(WHAT YOU NEED TO DO) Copy out every line of the listing in which "Matrix" appears.
LISTED RECORDS START
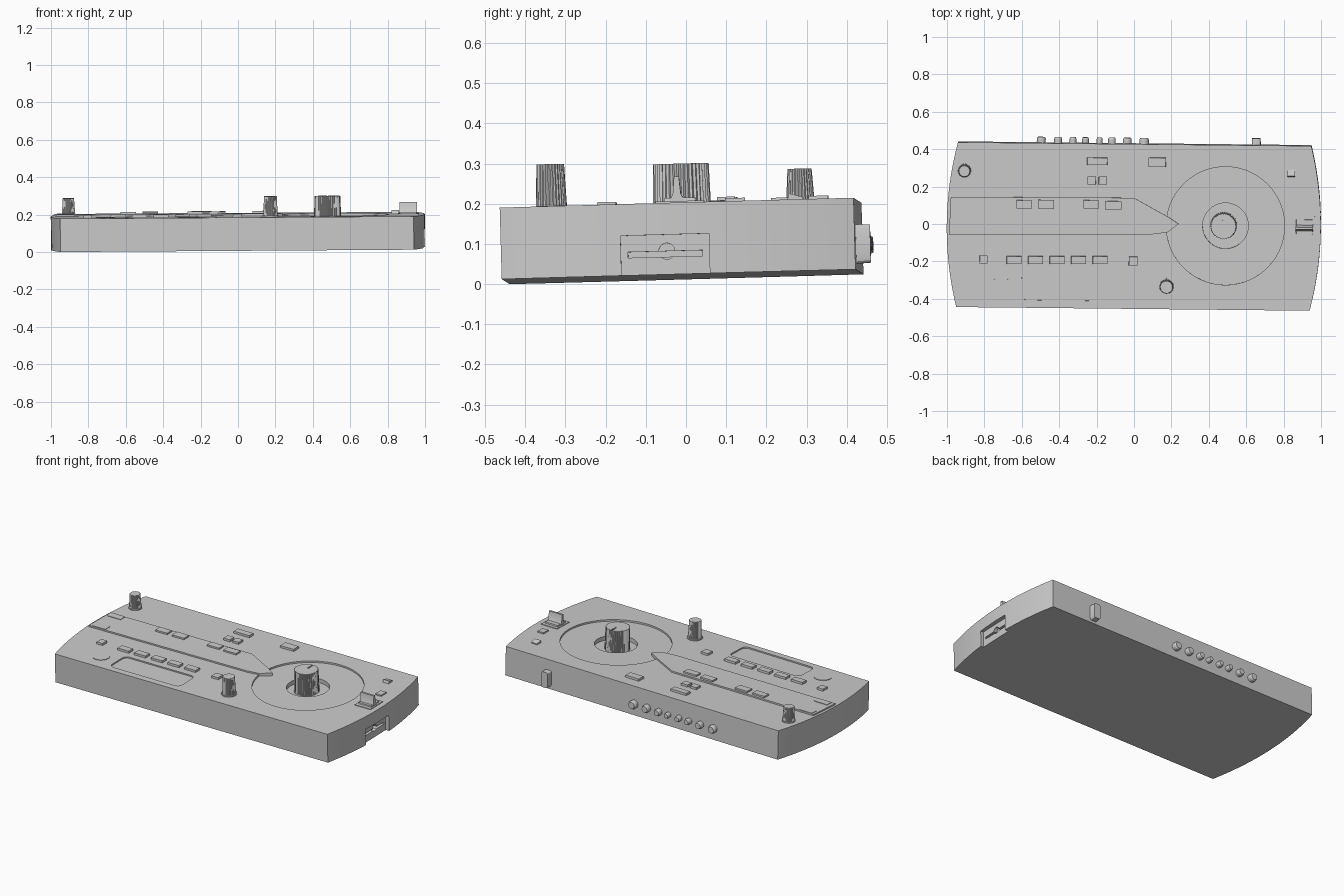
import bpy, bmesh
from math import sin, cos, pi, radians
from mathutils import Matrix, Vector

if "Cube" in bpy.data.objects:
    bpy.data.objects.remove(bpy.data.objects["Cube"])

T = 0.178                                   # body thickness
TILT = (Matrix.Translation((0, 0, 0.0185)) @ Matrix.Rotation(radians(-0.6), 4, 'Z')
        @ Matrix.Rotation(radians(-0.38), 4, 'Y') @ Matrix.Rotation(radians(1.6), 4, 'X'))
TO_BACK = Matrix.Rotation(-pi / 2, 4, 'X')  # extrude along +y
TO_RIGHT = Matrix.Rotation(pi / 2, 4, 'Y')  # extrude along +x


def P(x, y):
    """Seen top-view position to body coordinates."""
    return x - 0.0105 * y, y + 0.0105 * x + 0.005


def prism(name, pts, z0, z1, mat=Matrix(), taper=1.0):
    bm = bmesh.new()
    c = sum((Vector(p) for p in pts), Vector((0, 0))) / len(pts)
    lo = [bm.verts.new((p[0], p[1], z0)) for p in pts]
    hi = [bm.verts.new((*(c + (Vector(p) - c) * taper), z1)) for p in pts]
    bm.faces.new(lo[::-1])
    bm.faces.new(hi)
    n = len(pts)
    for i in range(n):
        j = (i + 1) % n
        bm.faces.new((lo[i], lo[j], hi[j], hi[i]))
    bmesh.ops.recalc_face_normals(bm, faces=bm.faces)
    bm.transform(TILT @ mat)
    me = bpy.data.meshes.new(name)
    bm.to_mesh(me)
    bm.free()
    ob = bpy.data.objects.new(name, me)
    bpy.context.collection.objects.link(ob)
    return ob


def circle(x, y, r, n=48):
    return [(x + r * cos(2 * pi * i / n), y + r * sin(2 * pi * i / n)) for i in range(n)]


def rect(x, y, sx, sy):
    return [(x + a * sx / 2, y + b * sy / 2) for a, b in ((-1, -1), (1, -1), (1, 1), (-1, 1))]


def round_rect(x, y, sx, sy, r, n=6):
    pts = []
    for k, (a, b) in enumerate(((1, 1), (-1, 1), (-1, -1), (1, -1))):
        for i in range(n + 1):
            t = pi / 2 * (k + i / n)
            pts.append((x + a * (sx / 2 - r) + r * cos(t), y + b * (sy / 2 - r) + r * sin(t)))
    return pts


def cut(target, cutter):
    m = target.modifiers.new("cut", 'BOOLEAN')
    m.object, m.operation, m.solver = cutter, 'DIFFERENCE', 'EXACT'
    cutter.hide_render = True
    cutter.hide_set(True)


def knob(name, x, y, r, z0, z1, taper, teeth):
    x, y = P(x, y)
    pts = []
    for i in range(teeth * 2):
        q = r * (1.0 if i % 2 else 0.94)
        pts.append((x + q * cos(pi * i / teeth), y + q * sin(pi * i / teeth)))
    return prism(name, pts, z0, z1, taper=taper)


# body with bowed ends
Y0, Y1, N = -0.449, 0.432, 20
arc = []
for i in range(N + 1):
    t = -1 + 2 * i / N
    arc.append((1.0 - 0.055 * t * t, (Y0 + Y1) / 2 + t * (Y1 - Y0) / 2))
body = prism("body", arc + [(-x, y) for x, y in reversed(arc)], 0, T)

# recesses: dial, dial centre, screen, lever slot, card bay
jx, jy = P(0.49, -0.01)
cut(body, prism("dial_cutter", circle(jx, jy, 0.316, 72), T - 0.01, T + 0.05))
cut(body, prism("dial_centre_cutter", circle(jx, jy, 0.122), T - 0.035, T + 0.04))
cut(body, prism("screen_cutter", round_rect(*P(-0.357, -0.332), 0.485, 0.155, 0.03), T - 0.008, T + 0.05))
cut(body, prism("card_bay_cutter", rect(1.05, -0.04, 0.15, 0.22), 0.0, 0.102,
                Matrix.Translation((0, 0, -0.003))))
cut(body, prism("card_slot_cutter", rect(1.0, -0.04, 0.12, 0.185), 0.044, 0.058))
cut(body, prism("card_notch_cutter", circle(-0.058, -0.036, 0.02, 24), 0.955, 1.1, TO_RIGHT))

# raised centre strip ending in a pointer over the dial
strip = [(-0.988, -0.055), (0.10, -0.055), (0.18, -0.045), (0.24, 0.0),
         (0.18, 0.04), (0.0, 0.14), (-0.978, 0.145)]
prism("centre_strip", [P(*p) for p in strip], T - 0.008, T + 0.009)
for i, y in enumerate((-0.03, 0.12)):
    prism(f"strip_end_pad_{i}", rect(*P(-0.92, y), 0.09, 0.045), T, T + 0.012)

# knobs
dial = knob("dial_knob", 0.48, -0.01, 0.073, T - 0.035, T + 0.1, 0.95, 40)
cut(dial, prism("dial_mark_cutter", rect(jx - 0.01, jy + 0.05, 0.008, 0.07), T + 0.094, T + 0.12))
knob("rear_knob", -0.905, 0.285, 0.036, T, T + 0.089, 0.84, 28)
knob("front_knob", 0.175, -0.335, 0.039, T, T + 0.11, 0.88, 30)
prism("rear_knob_collar", circle(*P(-0.905, 0.285), 0.038, 32), T, T + 0.006)
prism("front_knob_collar", circle(*P(0.175, -0.335), 0.045, 32), T, T + 0.006)

# buttons: x, y, width, depth, base lift
buttons = [(-0.585, 0.105, 0.085, 0.045, .009), (-0.468, 0.105, 0.085, 0.05, .009),
           (-0.228, 0.105, 0.085, 0.045, .009), (-0.11, 0.10, 0.09, 0.045, .009),
           (-0.195, 0.335, 0.11, 0.04, 0), (0.125, 0.33, 0.095, 0.05, 0),
           (-0.225, 0.233, 0.045, 0.043, 0), (-0.165, 0.233, 0.045, 0.043, 0),
           (-0.803, -0.19, 0.042, 0.045, 0), (-0.003, -0.198, 0.048, 0.047, 0)]
buttons += [(-0.64 + 0.115 * i, -0.193, 0.08, 0.042, 0) for i in range(5)]
for i, (x, y, w, d, lift) in enumerate(buttons):
    prism(f"button_{i + 1}", rect(*P(x, y), w, d), T - 0.002, T + 0.013 + lift * 0.6, taper=0.97)
prism("round_pad", circle(*P(-0.71, -0.33), 0.05), T - 0.002, T + 0.003)

# lever with frame and small switches on the right
prism("lever_frame", rect(*P(0.912, -0.015), 0.11, 0.12), T - 0.002, T + 0.004)
prism("lever_base", rect(*P(0.912, -0.015), 0.09, 0.08), T, T + 0.012, taper=0.95)
lx, ly = P(0.912, -0.022)
profile = [(0.022, 0), (0.01, 0.022), (0.006, 0.065), (-0.006, 0.065), (-0.01, 0.022), (-0.022, 0)]
prism("lever", [(-T - h, ly + d) for d, h in profile], lx - 0.046, lx + 0.046, TO_RIGHT)
prism("side_switch", rect(*P(0.90, 0.122), 0.04, 0.05), T - 0.002, T + 0.008)
wx, wy = P(0.842, 0.272)
prism("wedge_switch", [(-T, wy - 0.02), (-T - 0.016, wy - 0.015), (-T - 0.006, wy + 0.02), (-T, wy + 0.02)],
      wx - 0.02, wx + 0.02, TO_RIGHT)

# rear sockets and power switch
jacks = [(-0.5, 0.024), (-0.41, 0.021), (-0.33, 0.018), (-0.263, 0.018),
         (-0.188, 0.016), (-0.122, 0.02), (-0.04, 0.023), (0.05, 0.025)]
for i, (x, r) in enumerate(jacks):
    prism(f"rear_socket_{i + 1}", circle(x, -0.07, r, 28), Y1 - 0.01, Y1 + 0.022, TO_BACK)
    prism(f"rear_socket_tip_{i + 1}", circle(x, -0.07, r, 28), Y1 + 0.022, Y1 + 0.031, TO_BACK, 0.8)
prism("power_switch", round_rect(0.65, -0.065, 0.048, 0.1, 0.012, 3), Y1 - 0.01, Y1 + 0.036, TO_BACK, 0.95)

# smooth curved walls, keep edges sharp
bpy.ops.object.select_all(action='DESELECT')
for ob in bpy.context.collection.objects:
    if not ob.hide_render:
        ob.select_set(True)
bpy.context.view_layer.objects.active = body
bpy.ops.object.shade_smooth_by_angle(angle=radians(25))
LISTED RECORDS END
(EXERCISE SOLUTION)
from mathutils import Matrix, Vector
TILT = (Matrix.Translation((0, 0, 0.0185)) @ Matrix.Rotation(radians(-0.6), 4, 'Z')
        @ Matrix.Rotation(radians(-0.38), 4, 'Y') @ Matrix.Rotation(radians(1.6), 4, 'X'))
TO_BACK = Matrix.Rotation(-pi / 2, 4, 'X')  # extrude along +y
TO_RIGHT = Matrix.Rotation(pi / 2, 4, 'Y')  # extrude along +x
def prism(name, pts, z0, z1, mat=Matrix(), taper=1.0):
                Matrix.Translation((0, 0, -0.003))))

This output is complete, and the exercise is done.